Dataset items:
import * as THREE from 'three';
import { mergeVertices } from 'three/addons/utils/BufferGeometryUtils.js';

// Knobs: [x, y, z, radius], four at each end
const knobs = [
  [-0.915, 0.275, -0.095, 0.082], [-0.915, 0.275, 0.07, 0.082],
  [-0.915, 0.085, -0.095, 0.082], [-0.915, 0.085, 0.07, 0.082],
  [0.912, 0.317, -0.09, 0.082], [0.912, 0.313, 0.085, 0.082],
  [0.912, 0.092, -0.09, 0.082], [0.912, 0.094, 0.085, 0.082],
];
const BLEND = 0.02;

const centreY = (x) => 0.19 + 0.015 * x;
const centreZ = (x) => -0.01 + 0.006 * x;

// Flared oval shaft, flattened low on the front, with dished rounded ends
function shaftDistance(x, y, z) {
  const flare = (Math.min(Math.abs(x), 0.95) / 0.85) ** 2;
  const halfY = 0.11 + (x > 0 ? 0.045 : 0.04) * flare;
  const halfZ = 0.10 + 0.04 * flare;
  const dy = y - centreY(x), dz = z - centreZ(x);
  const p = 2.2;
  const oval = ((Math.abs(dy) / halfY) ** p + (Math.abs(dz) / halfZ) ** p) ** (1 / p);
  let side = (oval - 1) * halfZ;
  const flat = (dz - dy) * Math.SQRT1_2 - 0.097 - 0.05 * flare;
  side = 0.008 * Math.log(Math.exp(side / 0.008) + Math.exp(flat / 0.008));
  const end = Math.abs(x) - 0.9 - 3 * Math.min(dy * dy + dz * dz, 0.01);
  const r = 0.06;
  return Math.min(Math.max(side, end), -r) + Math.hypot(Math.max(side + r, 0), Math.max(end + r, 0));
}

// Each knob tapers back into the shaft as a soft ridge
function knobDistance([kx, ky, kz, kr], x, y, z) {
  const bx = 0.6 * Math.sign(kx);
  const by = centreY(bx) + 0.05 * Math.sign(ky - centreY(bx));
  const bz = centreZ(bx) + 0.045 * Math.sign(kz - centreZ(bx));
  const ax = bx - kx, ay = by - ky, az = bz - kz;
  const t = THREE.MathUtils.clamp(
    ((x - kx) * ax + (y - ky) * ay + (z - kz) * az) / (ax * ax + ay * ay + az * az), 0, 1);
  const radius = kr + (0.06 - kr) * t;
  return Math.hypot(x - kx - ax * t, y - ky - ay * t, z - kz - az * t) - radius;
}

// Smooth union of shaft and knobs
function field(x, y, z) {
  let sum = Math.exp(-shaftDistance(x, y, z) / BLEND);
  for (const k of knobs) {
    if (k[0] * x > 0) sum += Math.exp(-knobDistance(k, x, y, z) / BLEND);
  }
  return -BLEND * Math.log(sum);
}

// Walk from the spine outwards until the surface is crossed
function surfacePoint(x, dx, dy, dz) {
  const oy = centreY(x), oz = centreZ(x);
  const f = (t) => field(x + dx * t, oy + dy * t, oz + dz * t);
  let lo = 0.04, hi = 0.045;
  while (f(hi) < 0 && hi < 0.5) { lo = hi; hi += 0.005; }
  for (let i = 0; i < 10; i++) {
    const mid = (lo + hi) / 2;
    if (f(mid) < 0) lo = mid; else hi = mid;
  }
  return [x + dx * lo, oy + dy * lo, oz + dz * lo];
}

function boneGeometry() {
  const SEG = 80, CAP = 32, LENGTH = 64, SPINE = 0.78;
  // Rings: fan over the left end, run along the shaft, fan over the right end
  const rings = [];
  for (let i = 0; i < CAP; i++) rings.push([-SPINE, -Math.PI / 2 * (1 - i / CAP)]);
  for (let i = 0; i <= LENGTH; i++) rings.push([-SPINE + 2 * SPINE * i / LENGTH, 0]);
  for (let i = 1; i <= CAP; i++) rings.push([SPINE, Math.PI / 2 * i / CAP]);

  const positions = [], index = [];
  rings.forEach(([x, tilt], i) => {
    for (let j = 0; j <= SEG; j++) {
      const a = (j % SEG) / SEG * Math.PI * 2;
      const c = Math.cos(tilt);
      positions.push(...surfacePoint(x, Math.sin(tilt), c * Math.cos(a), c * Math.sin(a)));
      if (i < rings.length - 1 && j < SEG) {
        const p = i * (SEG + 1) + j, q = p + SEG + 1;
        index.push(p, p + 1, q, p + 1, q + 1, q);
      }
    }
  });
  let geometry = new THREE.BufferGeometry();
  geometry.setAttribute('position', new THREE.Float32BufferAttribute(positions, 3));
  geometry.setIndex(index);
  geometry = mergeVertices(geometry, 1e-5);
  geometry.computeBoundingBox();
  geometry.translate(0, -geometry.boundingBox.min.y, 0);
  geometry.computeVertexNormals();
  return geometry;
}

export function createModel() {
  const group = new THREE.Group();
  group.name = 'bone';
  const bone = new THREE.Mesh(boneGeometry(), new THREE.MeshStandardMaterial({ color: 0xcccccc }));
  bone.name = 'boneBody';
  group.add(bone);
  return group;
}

--

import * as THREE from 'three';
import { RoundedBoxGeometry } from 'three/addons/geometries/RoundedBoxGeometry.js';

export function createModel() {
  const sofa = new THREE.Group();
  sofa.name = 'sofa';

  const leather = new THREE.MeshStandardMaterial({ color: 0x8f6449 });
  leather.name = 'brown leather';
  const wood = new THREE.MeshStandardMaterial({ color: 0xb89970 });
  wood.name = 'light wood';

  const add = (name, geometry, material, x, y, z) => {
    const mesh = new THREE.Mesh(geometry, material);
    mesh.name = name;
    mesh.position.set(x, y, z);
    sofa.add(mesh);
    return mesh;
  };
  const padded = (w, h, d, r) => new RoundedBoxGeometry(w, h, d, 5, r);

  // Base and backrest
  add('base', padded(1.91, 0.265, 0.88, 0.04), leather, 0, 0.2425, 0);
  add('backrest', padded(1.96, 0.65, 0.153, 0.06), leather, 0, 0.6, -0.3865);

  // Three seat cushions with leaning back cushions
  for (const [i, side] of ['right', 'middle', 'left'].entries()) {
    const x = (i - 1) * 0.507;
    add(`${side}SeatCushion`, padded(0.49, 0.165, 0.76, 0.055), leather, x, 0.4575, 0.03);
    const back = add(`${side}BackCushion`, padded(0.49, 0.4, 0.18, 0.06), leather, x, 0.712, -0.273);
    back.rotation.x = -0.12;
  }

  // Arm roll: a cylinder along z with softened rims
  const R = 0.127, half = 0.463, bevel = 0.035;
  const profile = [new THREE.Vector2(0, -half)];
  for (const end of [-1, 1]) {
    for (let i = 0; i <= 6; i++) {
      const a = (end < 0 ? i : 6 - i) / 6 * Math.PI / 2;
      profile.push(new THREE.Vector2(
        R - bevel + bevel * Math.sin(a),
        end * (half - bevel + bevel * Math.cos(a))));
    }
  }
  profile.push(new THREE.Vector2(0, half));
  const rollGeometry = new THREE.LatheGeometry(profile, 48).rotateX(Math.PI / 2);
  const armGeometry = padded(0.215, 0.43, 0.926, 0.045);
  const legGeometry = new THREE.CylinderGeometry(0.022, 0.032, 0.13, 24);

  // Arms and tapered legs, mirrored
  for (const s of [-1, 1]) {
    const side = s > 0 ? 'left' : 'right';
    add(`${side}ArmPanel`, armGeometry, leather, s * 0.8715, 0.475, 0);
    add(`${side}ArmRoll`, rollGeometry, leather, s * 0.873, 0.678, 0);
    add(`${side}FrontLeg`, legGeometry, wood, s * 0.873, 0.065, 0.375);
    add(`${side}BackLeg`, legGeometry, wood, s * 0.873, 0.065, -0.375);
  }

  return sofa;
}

WORK TO COMPLETE: If a line in the entries above holds "from", include it in the count; report nothing but the resulting number.

ANSWER TO THIS PROBLEM: 5